Skip to main content Skip to navigation

Evolution

Spring 2007

Bright plumage against green foliage: the grandeur and beauty of evolution

“Art can be considered as a behavior . . . like play, like food sharing, like howling, that is, something humans do because it helps them to survive, and to survive better than they would without it.” —Homo Aestheticus: Where Art Comes From and Why, Ellen Dissanayake ’57

I open my hand and the little wren, momentarily startled by its newfound freedom, flutters quickly to the nearest bush. I stand in the hot tropical Australian sun and watch as the tiny bird flits from branch to branch, a black- and red-feathered jewel. I have just captured this little bird, collected a page full of data … » More …

Winter 2002

A bizarre, slimy animal shows its stuff

Without jaws, most vertebrates-including us-would be stuck hanging around in the ocean or on the ground, unable to bite and scooping up or filtering food. We’d also be smaller. Instead, we’re fearsome predators and herbivores, with big brains and an infinite range of food sources. We have evolution to thank for our fortune-and  Jon Mallatt to thank for helping us appreciate the fact.

“The evolution of jaws a half billion years ago was the single most important factor in the success of vertebrates,” says Mallatt, associate professor in the School of Biological Sciences and in basic medical sciences.

Mallatt began his study of the evolution … » More …

Spring 2004

On the origin of species—again

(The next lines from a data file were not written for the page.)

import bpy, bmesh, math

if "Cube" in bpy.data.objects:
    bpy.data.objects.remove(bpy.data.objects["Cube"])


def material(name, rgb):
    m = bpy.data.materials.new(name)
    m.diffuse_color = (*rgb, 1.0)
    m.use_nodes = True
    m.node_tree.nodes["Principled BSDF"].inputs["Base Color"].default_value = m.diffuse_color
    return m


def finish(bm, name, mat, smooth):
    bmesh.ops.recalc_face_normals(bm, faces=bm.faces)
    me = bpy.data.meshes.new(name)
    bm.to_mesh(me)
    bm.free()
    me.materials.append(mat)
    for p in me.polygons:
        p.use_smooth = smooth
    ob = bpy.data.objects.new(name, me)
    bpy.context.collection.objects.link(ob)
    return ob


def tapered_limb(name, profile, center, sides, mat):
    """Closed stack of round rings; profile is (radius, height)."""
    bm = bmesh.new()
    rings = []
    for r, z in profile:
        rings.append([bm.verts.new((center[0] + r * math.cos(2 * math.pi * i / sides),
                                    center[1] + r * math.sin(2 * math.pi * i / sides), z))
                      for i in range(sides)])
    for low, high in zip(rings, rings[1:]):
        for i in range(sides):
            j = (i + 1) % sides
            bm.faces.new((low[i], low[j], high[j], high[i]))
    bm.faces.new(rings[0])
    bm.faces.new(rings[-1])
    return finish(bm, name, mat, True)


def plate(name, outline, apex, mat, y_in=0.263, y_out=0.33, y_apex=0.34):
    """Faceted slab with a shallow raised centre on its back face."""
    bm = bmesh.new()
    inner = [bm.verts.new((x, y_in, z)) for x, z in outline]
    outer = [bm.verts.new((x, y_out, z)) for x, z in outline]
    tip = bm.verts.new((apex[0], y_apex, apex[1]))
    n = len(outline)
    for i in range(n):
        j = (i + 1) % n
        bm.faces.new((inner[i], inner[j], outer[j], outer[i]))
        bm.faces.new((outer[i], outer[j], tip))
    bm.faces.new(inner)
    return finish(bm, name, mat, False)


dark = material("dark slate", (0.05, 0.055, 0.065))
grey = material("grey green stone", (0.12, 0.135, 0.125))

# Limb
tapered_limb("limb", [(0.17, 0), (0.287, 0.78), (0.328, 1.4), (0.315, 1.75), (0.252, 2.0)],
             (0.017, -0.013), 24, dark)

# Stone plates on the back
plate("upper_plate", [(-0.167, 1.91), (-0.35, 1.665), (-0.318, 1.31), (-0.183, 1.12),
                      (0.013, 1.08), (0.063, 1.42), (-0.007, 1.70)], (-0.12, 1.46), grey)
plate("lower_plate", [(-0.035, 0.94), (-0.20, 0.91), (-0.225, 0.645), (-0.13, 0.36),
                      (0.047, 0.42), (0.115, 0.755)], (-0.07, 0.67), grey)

Everyone calls them genius awards, except the foundation that gives them. When describing recipients of its annual $500,000 grants, the MacArthur Foundation avoids “genius”-rather, says the Foundation, MacArthur Fellows are people who transcend boundaries, take risks, and synthesize disparate ideas and approaches. That’s a dead-on definition of Loren Rieseberg (’87 Ph.D. Botany), an evolutionary biologist at Indiana University Bloomington who received a MacArthur Fellowship in October 2003.

When Rieseberg arrived at Washington State University in 1984 to pursue his doctorate, he was a model student, energetic and eager, recalls his advisor and former WSU professor, Douglas Soltis, now at University of Florida. Soltis handed him … » More …

Fall 2002

An expert on human evolution, a long-distance driver

Grover S. Krantz, world-renowned anthropologist and longtime Washington State University professor, died on February 14, 2002 in Port Angeles, Washington after an  eight-month battle with pancreatic cancer. Professor Krantz, or Grover, as everyone knew him, was born November 5, 1931, in Salt Lake City. He obtained a B.A. and M.A. in anthropology from the University of California at Berkeley.

After receiving his doctorate from the University of Minnesota in 1968, Grover came to the Department of Anthropology at WSU in 1968. When he came to Pullman, Grover planned to spend a “couple of years at WSU.” Those couple of years turned into 30, until he … » More …